Good Reasons to Be
You might want to become a Bootstrap Entrepreneur for lots of reasons. Let's look at some basic ones.
Control and Flexibility
Gaining control over your life, while doing something you believe in, is one sound reason to start a business of your own. Another is flexibility to work the hours you want. Of course, experienced entrepreneurs often say, "I have the freedom to work the hours I choose: eighty hours a week."
Fortunately if we do the right things, all the extra hours we put into the business will be doubly repaid down the road.
More importantly, to paraphrase Confucius: "Find a business you love, and you will never have to work another day in your life."
When you have so much fun in your business that you can't tell your work from your play, why would you want to stop at 5:00 P.M.?
The United Sates government encourages small business formation. An entire department, the Small Business Administration (SBA), aids independent entrepreneurs in starting and succeeding in their own businesses. Although the SBA defines a small business as having up to five hundred employees, about 13 million businesses in America have fewer than five employees (over 80 percent of all businesses).
Your tax benefits as a Bootstrap Entrepreneur can be terrific.
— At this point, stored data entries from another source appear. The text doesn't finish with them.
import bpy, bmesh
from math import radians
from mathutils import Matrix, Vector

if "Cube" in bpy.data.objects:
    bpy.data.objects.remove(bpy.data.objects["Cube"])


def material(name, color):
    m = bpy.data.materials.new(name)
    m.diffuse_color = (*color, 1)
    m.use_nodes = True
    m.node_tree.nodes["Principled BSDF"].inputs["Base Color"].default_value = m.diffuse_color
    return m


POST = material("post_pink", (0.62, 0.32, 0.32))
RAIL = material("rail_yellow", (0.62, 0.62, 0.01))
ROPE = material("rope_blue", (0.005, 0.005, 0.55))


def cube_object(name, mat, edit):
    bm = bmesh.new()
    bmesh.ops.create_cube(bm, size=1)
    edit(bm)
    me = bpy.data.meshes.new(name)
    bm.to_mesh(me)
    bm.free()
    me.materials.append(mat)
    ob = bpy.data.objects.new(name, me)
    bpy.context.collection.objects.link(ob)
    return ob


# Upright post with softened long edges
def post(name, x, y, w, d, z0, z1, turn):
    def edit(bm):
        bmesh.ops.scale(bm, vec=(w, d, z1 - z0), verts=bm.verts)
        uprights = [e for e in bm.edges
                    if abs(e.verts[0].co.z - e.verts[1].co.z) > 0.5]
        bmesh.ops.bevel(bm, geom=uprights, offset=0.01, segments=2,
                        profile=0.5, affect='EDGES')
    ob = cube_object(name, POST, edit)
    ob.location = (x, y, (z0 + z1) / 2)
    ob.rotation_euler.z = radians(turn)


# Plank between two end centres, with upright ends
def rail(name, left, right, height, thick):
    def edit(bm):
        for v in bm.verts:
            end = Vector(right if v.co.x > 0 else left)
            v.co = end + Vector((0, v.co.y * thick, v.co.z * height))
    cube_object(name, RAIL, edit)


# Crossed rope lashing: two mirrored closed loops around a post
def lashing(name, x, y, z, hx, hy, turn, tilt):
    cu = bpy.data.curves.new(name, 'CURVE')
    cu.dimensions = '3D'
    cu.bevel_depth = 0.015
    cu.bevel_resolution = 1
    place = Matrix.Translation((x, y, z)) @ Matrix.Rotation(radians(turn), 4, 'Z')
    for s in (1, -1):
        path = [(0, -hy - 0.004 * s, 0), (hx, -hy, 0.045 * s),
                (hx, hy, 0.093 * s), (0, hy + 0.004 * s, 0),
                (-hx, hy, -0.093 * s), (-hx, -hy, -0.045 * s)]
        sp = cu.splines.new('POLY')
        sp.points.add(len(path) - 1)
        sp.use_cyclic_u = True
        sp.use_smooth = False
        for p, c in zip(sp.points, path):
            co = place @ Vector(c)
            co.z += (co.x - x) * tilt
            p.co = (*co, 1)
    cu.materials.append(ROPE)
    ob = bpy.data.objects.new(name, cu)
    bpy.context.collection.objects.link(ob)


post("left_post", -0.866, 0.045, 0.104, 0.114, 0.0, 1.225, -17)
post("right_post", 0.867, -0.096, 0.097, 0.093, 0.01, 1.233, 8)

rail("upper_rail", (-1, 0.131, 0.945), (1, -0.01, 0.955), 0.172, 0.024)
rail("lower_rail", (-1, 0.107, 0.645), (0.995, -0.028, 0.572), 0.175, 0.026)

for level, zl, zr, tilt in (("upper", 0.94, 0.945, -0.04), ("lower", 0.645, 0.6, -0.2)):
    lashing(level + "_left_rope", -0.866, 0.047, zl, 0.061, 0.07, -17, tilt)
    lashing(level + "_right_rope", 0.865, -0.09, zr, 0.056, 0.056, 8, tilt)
Your accountant can guide you best. Ask about operating your car or truck as a company vehicle (with proper signage and for proper purpose), acquiring office equipment, getting write-offs for space in your home used exclusively for business, and obtaining deductions for travel, business meals, entertainment, and other business needs, which may be combined with personal travel or entertainment.
A corporate paycheck might have to be 30 percent higher than your business income for you to enjoy he same after-tax standard of living.
For many Bootstrap Entrepreneurs, owning a business is the cornerstone to their financial plans. Your profit potential in the early years may be less than you want but don't overlook the potential to increase your net worth.
Net worth is what you own minus what you owe. Besides income, a well-managed business can build increased net worth every year. It's like putting money in a savings account.
For example, let's assume you invest $40,000 in a new business and you borrow the money to do it. Let's also assume you build the business so it has a good reputation, a solid customer base, and a healthy volume of sales. The business is now worth much more because of your efforts.
In the first five years if someone asked you how much money you took out every year, the answer might be so little as to be embarrassing. But look again at what you "saved."
If you paid off your original investment bank loan from business revenue, that's like $40,000 you saved--your net worth is now that much higher. Even better, a profitable business with a promising future could have a market value of $100,000. That's real "savings" in your account--an average of $20,000 per year!
How much would you have to earn as an employee to save $20,000 per year?
Now, let's go a step further. Suppose you choose to sell your business. You might take $20,000 down and $80,000 over a period of four years. By adding on a reasonable rate of interest, you are likely to receive more than $25,000 per year.
Take your choice. Quit working, and get by on $25,000 for a few years. That way you gain back all those extra hours you put into your business. Or if you prefer, start a new business, and do it all over again. Obviously, some businesses may not do as well as this example, and some may do much better.